The report shines a light on some governmental influencers using social media, such as German Environmental minister Peter Altmaier. But as for NGOs and others, Text100 portrays scientists, journalists, and others outside government as a bit muted. With corporate energy decision makers as making ineffectual use at best (in my view), I would put social media adaptation and engagement in the energy debate more succinctly at “we could care less” – but good PR does dictate diplomacy in most cases. Without micro-analyzing any of these profiles for actual influence, it seems fair to suggest here that CEO level operands in social media are not yet what they should be.
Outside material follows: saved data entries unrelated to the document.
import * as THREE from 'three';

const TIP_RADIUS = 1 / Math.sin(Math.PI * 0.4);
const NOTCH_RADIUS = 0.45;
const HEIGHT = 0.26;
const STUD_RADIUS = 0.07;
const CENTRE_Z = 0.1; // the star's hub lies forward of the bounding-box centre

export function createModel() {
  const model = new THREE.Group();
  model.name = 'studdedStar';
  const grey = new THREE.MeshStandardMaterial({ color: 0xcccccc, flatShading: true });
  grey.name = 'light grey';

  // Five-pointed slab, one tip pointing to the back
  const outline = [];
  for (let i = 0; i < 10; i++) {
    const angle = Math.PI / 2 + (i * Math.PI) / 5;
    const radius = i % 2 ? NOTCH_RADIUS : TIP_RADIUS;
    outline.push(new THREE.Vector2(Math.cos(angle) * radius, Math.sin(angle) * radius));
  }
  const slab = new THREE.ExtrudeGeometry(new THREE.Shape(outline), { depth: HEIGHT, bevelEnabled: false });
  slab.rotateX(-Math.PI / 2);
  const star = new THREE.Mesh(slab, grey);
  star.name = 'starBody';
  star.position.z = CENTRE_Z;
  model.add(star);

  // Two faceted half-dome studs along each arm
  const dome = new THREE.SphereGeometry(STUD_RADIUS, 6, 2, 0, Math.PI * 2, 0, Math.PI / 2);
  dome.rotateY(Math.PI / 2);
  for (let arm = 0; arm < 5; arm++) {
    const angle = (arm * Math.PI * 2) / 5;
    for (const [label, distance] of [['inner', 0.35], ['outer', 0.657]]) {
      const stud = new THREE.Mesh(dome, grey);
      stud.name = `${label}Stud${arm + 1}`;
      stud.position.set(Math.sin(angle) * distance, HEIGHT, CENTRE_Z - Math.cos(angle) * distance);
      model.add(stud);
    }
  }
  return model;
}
Looking for myself even the companies Text100 mentions as somewhat engaged show a residual social media presence. @RWE_AG and many others are simply deaf, while even the The German Renewable Energy Federation, or BEE (@bEEmerkenswert) scarcely addresses issues posed on twitter by army of interests. Just search the #hashtag #EON, for an instance and the tweets light up. Of course we have not done extensive correlation of relative influence and mentions here, but a cursory examination suggests Text100’s data and conclusions are only partially correct.
I’m testing a very fine tool for measuring and displaying just such correlations ironically. Mention, a powerful media measurement tool heralded by TechCrunch, Mashable, The Next Web, and many others, shows very quickly moment to moment social media mentions across the landscape. The image above reflects my “mention alert” for the German term Energiewende. On top of this, it appears journalists and individual tweeters are in fact far more powerful in social influence than politicians.
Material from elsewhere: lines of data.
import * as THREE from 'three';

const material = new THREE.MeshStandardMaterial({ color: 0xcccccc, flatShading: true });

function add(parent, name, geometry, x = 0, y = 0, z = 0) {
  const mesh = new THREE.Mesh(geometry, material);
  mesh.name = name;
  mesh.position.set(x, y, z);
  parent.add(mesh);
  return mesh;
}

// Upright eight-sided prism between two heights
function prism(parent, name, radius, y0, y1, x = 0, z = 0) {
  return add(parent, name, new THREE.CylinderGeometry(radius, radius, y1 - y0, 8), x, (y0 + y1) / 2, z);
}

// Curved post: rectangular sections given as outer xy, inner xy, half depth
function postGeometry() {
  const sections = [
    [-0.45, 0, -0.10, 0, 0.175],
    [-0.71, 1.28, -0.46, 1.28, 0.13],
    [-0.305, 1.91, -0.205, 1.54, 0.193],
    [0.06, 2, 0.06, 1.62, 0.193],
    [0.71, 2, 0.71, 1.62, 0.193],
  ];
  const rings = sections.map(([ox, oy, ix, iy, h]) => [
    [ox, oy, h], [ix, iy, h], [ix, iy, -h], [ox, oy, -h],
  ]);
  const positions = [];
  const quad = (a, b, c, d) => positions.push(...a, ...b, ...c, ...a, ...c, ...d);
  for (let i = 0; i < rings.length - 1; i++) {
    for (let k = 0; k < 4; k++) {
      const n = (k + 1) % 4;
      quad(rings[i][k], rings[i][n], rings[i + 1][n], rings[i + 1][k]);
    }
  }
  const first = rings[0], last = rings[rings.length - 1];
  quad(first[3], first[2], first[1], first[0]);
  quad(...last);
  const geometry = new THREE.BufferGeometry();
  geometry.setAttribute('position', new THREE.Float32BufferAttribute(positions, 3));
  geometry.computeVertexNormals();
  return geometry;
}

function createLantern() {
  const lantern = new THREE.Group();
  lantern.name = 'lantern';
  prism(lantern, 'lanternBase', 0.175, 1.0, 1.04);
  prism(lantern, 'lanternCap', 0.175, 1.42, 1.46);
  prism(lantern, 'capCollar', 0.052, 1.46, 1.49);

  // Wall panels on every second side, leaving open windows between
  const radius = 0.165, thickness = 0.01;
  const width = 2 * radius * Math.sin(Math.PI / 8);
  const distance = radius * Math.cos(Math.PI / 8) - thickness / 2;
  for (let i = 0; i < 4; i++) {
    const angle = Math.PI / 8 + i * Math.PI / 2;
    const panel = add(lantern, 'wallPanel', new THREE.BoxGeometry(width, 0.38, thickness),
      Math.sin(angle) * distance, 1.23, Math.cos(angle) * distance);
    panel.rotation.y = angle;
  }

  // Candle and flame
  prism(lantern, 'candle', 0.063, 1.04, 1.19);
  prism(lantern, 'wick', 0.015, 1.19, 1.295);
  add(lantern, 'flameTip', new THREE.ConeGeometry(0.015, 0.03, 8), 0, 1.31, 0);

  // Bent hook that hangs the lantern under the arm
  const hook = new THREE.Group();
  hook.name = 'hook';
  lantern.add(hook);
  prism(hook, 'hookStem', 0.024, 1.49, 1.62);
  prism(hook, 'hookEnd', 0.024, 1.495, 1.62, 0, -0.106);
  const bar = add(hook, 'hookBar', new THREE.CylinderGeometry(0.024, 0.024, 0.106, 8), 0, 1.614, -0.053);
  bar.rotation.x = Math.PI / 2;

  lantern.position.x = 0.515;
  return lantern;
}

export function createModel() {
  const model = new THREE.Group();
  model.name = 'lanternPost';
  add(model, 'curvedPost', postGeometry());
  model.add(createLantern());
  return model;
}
As for scientists and media? I found the science sector particularly vodiferous in the space. Glenn Carlson PE PhD, or @CarlsonEngineer, is but one of many. @wolfgangsterk, @OliTab, @DrSchwark, Greenpeace’s @taraconnollyGP, @LarsGrotewold and hundreds of others are in this conversation. While each of these stakeholders may not have the 60 + thousand followers of the Energy Minister, their influence is staggering when compared overall.
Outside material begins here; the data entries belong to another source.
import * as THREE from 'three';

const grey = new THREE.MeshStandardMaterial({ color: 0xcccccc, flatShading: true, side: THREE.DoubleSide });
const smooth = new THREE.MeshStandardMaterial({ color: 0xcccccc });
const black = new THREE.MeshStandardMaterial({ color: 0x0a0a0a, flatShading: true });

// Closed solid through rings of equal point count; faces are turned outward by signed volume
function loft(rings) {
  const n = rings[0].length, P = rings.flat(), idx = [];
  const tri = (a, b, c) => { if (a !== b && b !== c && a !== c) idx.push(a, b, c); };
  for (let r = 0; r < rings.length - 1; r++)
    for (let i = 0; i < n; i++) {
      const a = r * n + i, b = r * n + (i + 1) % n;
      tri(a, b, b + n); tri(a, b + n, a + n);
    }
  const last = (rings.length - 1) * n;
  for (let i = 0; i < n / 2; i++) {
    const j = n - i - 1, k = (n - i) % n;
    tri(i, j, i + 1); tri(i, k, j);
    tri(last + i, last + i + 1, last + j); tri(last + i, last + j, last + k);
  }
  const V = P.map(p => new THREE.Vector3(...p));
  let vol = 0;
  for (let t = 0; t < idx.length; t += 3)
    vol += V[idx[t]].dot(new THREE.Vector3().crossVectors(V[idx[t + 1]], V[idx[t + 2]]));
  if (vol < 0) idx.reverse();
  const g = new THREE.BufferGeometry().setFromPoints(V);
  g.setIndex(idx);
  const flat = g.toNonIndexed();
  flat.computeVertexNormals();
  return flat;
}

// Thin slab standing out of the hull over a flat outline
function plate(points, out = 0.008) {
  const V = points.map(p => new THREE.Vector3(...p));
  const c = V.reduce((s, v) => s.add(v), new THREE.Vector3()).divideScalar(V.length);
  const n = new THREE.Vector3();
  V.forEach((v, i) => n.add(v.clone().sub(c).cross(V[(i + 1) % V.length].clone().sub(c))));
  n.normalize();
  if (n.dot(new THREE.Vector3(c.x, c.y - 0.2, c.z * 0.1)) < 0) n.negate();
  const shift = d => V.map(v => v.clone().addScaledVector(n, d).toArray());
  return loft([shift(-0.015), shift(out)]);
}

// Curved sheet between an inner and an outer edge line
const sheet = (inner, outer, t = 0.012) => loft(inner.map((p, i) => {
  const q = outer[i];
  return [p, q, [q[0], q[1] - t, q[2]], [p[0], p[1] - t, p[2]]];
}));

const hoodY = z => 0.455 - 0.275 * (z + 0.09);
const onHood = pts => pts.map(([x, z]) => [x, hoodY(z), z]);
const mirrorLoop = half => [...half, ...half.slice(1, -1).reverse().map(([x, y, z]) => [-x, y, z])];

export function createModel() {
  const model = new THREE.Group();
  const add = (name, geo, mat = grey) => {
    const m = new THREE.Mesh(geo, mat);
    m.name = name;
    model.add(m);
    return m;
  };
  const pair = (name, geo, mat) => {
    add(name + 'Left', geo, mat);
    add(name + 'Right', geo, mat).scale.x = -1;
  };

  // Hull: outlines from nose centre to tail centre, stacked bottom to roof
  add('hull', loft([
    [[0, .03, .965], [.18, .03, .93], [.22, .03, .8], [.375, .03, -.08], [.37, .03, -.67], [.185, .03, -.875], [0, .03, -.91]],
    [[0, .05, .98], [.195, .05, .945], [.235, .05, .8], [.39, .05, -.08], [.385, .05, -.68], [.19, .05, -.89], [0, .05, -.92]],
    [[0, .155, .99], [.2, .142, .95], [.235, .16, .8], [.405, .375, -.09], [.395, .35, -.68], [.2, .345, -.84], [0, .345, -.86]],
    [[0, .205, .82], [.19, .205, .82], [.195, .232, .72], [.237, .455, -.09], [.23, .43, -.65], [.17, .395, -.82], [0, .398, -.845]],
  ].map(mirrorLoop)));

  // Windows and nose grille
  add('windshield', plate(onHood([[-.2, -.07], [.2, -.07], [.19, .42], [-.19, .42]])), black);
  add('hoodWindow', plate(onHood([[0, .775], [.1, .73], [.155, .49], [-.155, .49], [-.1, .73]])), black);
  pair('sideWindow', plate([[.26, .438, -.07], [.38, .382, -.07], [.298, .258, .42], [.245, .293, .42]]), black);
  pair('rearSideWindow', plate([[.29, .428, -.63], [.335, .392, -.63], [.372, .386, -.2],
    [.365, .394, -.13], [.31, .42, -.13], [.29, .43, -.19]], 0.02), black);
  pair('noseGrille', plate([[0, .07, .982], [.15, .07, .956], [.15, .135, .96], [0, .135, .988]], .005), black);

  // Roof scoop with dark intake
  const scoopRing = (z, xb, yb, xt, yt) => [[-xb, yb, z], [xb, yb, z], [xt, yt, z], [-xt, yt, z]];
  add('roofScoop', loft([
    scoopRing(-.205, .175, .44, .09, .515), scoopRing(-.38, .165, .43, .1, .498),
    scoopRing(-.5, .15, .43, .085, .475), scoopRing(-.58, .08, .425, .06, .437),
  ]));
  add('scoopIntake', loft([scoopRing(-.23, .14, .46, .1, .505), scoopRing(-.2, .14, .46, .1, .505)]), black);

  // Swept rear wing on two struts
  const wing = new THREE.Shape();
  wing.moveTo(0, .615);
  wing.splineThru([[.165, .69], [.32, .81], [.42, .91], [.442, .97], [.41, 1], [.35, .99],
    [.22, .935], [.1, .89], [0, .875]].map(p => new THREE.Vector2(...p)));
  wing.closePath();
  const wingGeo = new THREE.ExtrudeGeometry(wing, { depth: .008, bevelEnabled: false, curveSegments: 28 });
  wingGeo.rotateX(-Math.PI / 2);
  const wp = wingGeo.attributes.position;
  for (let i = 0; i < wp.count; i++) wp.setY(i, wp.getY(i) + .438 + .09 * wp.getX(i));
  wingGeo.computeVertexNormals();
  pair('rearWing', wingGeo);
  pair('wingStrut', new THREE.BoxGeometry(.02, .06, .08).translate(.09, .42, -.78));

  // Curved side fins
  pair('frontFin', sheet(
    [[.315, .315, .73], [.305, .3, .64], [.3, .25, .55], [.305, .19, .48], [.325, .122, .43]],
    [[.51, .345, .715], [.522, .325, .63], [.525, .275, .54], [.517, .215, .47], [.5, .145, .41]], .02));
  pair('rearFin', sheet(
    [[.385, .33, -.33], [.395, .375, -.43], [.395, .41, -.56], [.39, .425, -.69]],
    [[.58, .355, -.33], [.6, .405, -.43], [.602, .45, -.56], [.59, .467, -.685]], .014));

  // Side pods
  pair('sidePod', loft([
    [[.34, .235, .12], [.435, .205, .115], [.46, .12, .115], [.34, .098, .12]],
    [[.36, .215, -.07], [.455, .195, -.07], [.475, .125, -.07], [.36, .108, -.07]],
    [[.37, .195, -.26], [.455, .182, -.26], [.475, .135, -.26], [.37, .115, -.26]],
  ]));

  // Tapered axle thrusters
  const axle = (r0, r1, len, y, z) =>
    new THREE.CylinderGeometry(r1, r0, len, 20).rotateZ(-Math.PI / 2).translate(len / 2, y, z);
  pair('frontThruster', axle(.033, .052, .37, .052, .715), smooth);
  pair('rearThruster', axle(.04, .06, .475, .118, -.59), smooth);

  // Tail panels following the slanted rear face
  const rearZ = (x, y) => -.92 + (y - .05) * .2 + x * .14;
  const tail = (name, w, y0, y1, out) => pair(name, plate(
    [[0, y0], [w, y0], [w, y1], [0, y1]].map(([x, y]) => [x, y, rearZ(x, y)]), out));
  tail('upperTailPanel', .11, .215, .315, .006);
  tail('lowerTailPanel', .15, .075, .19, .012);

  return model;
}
Finally, highlighting the German discussion on Energy is a sound scientific approach to understanding, then informing for communicative and business purpose. Text100 has done an excellent job, though somewhat abbreviated. With reports such as this one from the UN Department of Social and External Affairs having been floating around now for years, and a now army-like array of social media pioneers blue in the face evangelizing, does it seem strange so many smart people are still resistant to change? This Slideshare, recommended back in 2010 via the same document I mentioned, is a primer on starting up effectively any SM arm, big company or small. Here, just for the sake of forward motion, I have embedded it below.
And for those out there wanting the cutting and academic edge to adapt to social-mobile fluency, Forrester’s Nate Elliott is the tip of that sword. So that decision makers reading this share and understand the connection here, the “news” Text100 was trying to disembark, the messages those environmental concerns are tweeting, and the evangelists such as Elliot up there have researched, this is all about “have to” strategies for business, not “want to” – those energy customers carry lots of different voting mechanisms. Start thinking about communicative business, as Elliot and others content:
“No piece of the model is naturally more important than any other.”